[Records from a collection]
-- Opening Marker --
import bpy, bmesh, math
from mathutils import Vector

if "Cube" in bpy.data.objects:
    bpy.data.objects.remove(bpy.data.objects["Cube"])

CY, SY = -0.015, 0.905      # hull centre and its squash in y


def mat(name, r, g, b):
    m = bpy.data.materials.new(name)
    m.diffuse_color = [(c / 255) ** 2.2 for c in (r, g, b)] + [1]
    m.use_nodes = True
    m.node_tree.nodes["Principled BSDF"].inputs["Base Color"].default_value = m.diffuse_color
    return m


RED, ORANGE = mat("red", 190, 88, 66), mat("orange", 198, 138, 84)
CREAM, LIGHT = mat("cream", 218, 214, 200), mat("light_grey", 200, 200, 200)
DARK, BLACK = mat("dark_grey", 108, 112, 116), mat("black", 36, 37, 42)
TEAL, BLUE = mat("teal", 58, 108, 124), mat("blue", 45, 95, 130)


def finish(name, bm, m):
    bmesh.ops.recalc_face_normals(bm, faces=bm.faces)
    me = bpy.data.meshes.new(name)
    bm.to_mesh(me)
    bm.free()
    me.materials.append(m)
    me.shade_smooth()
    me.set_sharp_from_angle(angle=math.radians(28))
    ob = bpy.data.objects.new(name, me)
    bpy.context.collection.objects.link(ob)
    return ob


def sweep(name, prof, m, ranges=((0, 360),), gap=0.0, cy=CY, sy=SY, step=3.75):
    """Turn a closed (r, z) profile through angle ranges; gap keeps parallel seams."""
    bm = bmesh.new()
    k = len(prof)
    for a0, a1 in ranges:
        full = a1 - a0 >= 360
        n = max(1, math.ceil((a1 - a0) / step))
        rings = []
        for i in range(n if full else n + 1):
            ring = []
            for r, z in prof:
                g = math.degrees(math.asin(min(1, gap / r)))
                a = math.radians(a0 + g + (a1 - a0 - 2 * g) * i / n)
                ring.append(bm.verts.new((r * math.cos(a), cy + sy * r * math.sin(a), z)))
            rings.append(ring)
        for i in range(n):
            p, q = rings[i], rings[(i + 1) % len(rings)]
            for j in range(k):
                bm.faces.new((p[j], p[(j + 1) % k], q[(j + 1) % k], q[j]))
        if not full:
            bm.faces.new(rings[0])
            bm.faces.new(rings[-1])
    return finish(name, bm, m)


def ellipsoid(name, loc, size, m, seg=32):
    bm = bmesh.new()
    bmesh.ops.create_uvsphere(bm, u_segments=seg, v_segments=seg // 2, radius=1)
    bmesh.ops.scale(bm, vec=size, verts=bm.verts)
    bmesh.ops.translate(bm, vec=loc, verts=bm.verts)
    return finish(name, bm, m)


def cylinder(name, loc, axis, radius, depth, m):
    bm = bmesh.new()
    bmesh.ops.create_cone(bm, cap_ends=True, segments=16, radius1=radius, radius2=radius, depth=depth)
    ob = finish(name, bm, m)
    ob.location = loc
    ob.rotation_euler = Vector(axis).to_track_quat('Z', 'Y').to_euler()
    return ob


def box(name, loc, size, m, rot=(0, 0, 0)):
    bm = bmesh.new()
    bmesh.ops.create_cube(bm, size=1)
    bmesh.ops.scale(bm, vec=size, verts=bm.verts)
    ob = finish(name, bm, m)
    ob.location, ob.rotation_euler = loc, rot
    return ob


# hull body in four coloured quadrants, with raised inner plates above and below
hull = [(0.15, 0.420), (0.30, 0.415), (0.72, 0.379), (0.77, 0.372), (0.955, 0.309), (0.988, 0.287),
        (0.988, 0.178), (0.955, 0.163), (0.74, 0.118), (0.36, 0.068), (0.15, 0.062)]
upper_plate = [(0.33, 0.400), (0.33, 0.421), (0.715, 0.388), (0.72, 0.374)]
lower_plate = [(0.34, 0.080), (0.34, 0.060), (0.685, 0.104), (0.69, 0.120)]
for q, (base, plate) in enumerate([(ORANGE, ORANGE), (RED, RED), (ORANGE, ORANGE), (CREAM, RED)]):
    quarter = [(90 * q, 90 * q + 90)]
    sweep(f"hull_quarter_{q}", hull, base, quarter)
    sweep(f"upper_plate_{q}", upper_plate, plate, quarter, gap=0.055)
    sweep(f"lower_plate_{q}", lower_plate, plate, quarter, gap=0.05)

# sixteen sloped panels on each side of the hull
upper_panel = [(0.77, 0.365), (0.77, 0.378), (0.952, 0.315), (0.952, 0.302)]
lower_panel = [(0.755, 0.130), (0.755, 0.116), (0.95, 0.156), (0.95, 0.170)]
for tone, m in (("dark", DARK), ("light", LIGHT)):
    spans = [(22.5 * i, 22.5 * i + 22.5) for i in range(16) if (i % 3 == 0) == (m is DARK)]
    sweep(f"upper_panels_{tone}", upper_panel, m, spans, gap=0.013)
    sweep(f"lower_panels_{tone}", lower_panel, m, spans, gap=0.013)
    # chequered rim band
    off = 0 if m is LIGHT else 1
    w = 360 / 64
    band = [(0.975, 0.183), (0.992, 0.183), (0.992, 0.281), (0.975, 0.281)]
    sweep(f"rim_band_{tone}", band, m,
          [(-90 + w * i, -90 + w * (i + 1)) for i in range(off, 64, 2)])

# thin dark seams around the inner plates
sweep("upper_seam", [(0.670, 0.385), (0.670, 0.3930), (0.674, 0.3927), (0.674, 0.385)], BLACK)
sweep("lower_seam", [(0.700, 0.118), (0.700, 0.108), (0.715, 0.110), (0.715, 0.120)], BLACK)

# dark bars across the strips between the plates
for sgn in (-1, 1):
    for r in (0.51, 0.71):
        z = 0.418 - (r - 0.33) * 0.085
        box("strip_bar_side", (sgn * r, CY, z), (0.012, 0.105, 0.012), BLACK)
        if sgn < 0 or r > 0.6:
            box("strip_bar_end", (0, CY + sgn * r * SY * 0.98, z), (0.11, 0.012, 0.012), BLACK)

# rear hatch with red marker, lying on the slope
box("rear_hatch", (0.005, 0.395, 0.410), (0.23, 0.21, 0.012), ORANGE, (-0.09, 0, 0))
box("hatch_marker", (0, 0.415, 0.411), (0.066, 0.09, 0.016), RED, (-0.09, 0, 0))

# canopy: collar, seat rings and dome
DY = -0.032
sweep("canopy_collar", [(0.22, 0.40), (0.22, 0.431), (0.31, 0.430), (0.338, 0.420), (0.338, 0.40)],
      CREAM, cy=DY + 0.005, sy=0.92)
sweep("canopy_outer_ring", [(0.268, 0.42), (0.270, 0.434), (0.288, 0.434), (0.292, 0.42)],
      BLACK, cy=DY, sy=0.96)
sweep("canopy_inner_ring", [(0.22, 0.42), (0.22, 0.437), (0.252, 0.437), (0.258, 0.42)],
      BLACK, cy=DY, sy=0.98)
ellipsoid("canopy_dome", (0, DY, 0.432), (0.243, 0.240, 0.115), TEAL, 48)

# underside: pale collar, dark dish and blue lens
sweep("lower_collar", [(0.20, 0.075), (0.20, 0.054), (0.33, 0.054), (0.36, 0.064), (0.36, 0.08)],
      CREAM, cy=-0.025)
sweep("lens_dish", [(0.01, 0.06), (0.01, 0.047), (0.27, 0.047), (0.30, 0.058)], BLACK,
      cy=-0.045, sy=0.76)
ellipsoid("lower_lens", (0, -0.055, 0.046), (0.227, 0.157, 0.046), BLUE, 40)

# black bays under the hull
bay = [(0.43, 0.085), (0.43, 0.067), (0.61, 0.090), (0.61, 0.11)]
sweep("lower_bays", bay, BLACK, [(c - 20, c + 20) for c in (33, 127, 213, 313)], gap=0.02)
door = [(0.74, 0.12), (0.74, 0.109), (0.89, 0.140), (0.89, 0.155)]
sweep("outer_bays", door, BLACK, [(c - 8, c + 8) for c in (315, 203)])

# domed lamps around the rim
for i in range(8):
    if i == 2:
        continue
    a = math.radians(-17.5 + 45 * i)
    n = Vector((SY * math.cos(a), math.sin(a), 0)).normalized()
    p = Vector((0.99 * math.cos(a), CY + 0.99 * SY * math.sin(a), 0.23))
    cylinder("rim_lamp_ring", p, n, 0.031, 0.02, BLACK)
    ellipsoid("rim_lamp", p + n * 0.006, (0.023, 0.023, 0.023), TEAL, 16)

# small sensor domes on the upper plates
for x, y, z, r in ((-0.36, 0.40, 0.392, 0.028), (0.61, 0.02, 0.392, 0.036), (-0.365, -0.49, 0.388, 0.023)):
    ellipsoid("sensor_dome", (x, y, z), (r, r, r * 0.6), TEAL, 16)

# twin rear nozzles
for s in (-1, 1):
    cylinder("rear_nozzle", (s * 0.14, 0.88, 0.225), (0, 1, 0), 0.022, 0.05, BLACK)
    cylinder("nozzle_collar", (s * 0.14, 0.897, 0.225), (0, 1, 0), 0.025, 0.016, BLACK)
-- Closing Marker --
__WORK INSTRUCTIONS__: Count, and answer with the number only: how many lines of the data include the string "ellipsoid"?

__EXPECTED ANSWER__: 5